#vpc:
  ## CIDR defines the VPC IP range. Leave this be if you don't know what it is/does
  # cidr: 192.168.0.0/20

  ## HighAvailability means we create redundancy in the network setup. If set to true we will create a NAT gateway per
  ## public subnet, instead of routing all traffic through one.
  # highAvailability: true

Modify the declaration to suit your situation and needs, then use

okctl apply cluster -f cluster.yaml

to have okctl generate a cluster based on the declaration.

That's it. Sit back and enjoy or go do something else while okctl does its thing (can take up to an hour).

Authentication

Device authentication flow

For okctl to be able to interact with GitHub on your behalf, okctl needs do something called the Device Authentication flow.

In the beginning of the cluster creation process, okctl will ask you to enter a code in a browser window. The code will be presented. Copy it and press Y and enter. okctl will open a window in your browser where you can enter the code.

Copy the code highlighted in red and press Y and then enter device auth

Paste it into the newly opened tab in your browser enter code

Press the green "Authorize oslokommune" button authorize

That's it! You are all set.
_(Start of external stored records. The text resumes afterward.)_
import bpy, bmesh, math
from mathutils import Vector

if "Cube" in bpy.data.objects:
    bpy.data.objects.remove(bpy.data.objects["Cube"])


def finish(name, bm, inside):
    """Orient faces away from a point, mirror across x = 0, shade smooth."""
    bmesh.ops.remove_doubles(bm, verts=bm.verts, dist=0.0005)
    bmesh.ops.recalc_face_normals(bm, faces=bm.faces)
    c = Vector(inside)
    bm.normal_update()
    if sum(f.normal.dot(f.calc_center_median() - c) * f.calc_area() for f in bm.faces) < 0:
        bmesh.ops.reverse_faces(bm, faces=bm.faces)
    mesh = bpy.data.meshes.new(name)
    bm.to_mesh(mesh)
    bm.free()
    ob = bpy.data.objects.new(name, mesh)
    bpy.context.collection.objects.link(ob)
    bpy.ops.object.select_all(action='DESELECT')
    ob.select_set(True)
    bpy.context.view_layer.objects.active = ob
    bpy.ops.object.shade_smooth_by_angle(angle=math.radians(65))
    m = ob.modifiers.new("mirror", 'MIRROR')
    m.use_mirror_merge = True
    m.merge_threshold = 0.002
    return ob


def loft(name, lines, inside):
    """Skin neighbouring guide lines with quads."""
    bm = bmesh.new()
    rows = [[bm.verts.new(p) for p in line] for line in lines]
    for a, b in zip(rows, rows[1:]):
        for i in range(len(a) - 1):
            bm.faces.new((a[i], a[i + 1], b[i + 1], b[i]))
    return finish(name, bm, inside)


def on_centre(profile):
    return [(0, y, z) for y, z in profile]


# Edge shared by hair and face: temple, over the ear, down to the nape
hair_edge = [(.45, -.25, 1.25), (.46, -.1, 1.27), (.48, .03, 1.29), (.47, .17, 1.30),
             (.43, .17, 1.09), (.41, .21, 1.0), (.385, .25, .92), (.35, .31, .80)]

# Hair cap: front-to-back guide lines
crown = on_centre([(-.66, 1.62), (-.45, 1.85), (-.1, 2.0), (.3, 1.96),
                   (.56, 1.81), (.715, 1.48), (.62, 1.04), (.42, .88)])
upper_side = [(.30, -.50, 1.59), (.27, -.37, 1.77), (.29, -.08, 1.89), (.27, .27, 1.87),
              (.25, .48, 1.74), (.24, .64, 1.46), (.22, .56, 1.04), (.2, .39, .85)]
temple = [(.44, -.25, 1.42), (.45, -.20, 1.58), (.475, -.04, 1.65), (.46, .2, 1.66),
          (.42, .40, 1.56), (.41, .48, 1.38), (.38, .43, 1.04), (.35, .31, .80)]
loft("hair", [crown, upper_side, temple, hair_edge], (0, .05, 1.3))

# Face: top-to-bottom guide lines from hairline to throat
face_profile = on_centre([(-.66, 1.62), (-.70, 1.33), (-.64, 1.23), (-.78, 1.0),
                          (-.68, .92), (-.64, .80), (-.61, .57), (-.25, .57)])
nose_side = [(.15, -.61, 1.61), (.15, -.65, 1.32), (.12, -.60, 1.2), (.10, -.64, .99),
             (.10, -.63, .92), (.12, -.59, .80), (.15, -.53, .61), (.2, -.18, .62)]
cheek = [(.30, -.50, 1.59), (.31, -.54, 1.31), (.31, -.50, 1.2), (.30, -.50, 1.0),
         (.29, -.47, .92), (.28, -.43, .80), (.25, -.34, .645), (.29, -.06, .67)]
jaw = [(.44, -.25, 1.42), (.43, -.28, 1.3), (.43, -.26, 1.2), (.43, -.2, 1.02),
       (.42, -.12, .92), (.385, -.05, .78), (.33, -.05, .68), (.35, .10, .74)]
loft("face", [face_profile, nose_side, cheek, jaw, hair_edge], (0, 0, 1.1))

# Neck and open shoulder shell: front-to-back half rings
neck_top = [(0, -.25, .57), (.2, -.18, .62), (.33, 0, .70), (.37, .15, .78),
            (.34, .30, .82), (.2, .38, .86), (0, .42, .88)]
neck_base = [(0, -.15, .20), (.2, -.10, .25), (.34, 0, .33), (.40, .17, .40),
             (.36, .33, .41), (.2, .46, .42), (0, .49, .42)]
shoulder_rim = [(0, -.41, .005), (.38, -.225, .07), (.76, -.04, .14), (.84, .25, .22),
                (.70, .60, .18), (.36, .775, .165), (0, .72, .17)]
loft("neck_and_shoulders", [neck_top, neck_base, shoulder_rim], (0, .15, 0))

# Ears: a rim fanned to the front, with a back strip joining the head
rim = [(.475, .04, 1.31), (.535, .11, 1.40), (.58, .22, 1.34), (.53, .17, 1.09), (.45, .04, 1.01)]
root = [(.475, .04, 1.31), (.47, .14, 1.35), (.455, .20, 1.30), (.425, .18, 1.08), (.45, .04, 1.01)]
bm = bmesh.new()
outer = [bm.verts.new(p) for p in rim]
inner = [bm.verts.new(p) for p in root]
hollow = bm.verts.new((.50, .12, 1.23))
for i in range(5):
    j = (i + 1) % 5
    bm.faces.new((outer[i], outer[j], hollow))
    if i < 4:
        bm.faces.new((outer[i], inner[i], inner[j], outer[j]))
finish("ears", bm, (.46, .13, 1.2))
Switch back to the console and enjoy okctl creating your cluster for you.

AWS

In some cases it can be useful to use a service user for authentication.

By passing the flag --aws-credentials-type access-key to okctl apply cluster, okctl will look for the following environment variables to be used to authenticate:

  • AWS_ACCESS_KEY_ID
  • AWS_SECRET_ACCESS_KEY

Example

export AWS_ACCESS_KEY_ID=myid
export AWS_SECRET_ACCESS_KEY=mykey

okctl apply cluster --aws-credentials-type access-key -f cluster.yaml

Github

In some cases it can be useful to use a service user for authentication.

By passing the flag --github-credentials-type token to okctl apply cluster, okctl will look for the following environment variable to be used to authenticate:

  • GITHUB_TOKEN

Example

export GITHUB_TOKEN=mytoken

okctl apply cluster --github-credentials-type token -f cluster.yaml

Where do I find this declaration attribute?

AccountID

Go to https://login.oslo.kommune.no/auth/realms/AD/protocol/saml/clients/amazon-aws Log in as you usually do - find account id as shown here: okctl

Environment

The name of the environment depends on what the cluster will be used for. Examples being:

  • production
  • development
  • staging

Basically anything you want.

Repository

Go to your infrastructure as code (IAC) repository, and find the name of the repository in the top left corner. It should look something like this: oslokommune/<repository name>

okctl

It will be the part after the /.

Team

  • Go to: https://github.com/orgs/oslokommune/teams
  • Search for your team name, for example search for "kjøremiljø"
  • Copy the text after @oslokommune/. This is your team name (in this case kjoremiljo)

okctl

Any other attribute

If you don't know what it does, default is probably fine.


Last update: 2021-04-28